Furthermore, equipment upgrades for some hinterland transportation equipment (train wagons and truck chassis) will be necessary. Equipment that has fixed male chassis pins require upgrades to female ISO sockets. All upgraded equipment can handle conventional and UCLS containers during a transition period to the UCLS solution. Additionally, the rail community will realize UCLS related savings similar to the maritime community and the trucking community can likely realize indirect benefits beyond the scope of this article.
All in all, a large investment in infrastructure, but not significant compared to the cost of fitting 18 million containers with UCLS (approx. 5 billion USD).
Furthermore, logistically, we consider it achievable in a short period if it’s made a mandatory requirement by the top 10 of terminal operators (as others have to follow).
Another challenge to consider is how to equitably share investment and reward of UCLS related savings.
The general view of terminal operators is the UCLS solution will help operators achieve safety, productivity and economic goals. However, since the equipment (containers) belong to the shipping companies, they can do nothing until shipping companies drive implementation of the UCLS.
The general view of shipping companies is the UCLS solution will help lines achieve safety, productivity and economic goals. However, lines are generally of the opinion that terminal operators will retain all of the economic benefits.
To overcome the chicken and the egg dilemma, what is needed is open constructive dialogue between leading shipping companies and leading terminal operators dedicated to improving safety and efficiency in the container handling industry; potentially via conference and industry work groups.
Several high level models may be considered to spark discussion:
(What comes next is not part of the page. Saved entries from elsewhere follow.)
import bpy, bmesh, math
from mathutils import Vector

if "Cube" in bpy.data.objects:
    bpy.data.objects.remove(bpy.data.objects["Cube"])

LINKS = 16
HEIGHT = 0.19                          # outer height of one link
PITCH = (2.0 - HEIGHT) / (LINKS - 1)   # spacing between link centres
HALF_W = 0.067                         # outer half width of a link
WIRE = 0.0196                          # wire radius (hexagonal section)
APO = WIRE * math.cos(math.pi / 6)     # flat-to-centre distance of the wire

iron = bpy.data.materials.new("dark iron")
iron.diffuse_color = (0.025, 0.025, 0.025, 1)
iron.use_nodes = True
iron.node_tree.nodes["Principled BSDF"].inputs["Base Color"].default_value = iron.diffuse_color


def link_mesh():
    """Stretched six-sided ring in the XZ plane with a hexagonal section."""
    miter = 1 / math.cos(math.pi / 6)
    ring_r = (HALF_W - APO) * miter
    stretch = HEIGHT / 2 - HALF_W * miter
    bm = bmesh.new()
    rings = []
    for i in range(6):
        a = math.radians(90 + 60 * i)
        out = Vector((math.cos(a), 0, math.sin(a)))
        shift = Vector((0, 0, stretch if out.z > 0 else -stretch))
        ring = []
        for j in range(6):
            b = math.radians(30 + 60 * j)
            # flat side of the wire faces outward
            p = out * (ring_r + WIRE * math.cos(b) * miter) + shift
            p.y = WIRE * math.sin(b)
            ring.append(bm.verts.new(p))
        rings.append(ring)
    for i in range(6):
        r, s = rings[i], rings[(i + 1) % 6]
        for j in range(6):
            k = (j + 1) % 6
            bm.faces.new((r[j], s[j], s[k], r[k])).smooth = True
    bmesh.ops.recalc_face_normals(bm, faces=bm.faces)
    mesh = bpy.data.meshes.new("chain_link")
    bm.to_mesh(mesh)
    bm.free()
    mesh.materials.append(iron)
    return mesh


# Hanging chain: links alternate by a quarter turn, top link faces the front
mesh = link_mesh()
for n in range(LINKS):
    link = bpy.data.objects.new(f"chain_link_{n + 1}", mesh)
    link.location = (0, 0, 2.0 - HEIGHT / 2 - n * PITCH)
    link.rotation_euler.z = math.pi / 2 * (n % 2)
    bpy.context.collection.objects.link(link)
In order to have a few pivotal terminals mount all the UCLS devices, they need to be paid by all the terminals world-wide, to share the benefits. For this we deem that an intermediary organization of united terminal operators (they would be the joint venture partners) raise the money needed. Every terminal would pay its share based on the waterside moves it performs. The terminals executing the retrofitting process, get paid from the jointly collected funds. Each terminal would need to raise approximately 10 USD per container handled over the quay (1 time). In addition, they would need to equip the yard with the required pads in some form. However, these costs are small compared to the contribution to the container retrofit.
The safety benefits of the UCLS solution are clear. Economic analysis suggests a managed, timely global UCLS implementation is achievable and an attractive investment for the container shipping community as a whole. To achieve the safety and economic benefits of the UCLS requires buy in and guidance from industry leading shipping companies and terminal operators. UCLS work groups at upcoming conferences and industry organization events should be created to spark discussion about funding approaches and implementation strategies for the mutual benefit of all industry stakeholders.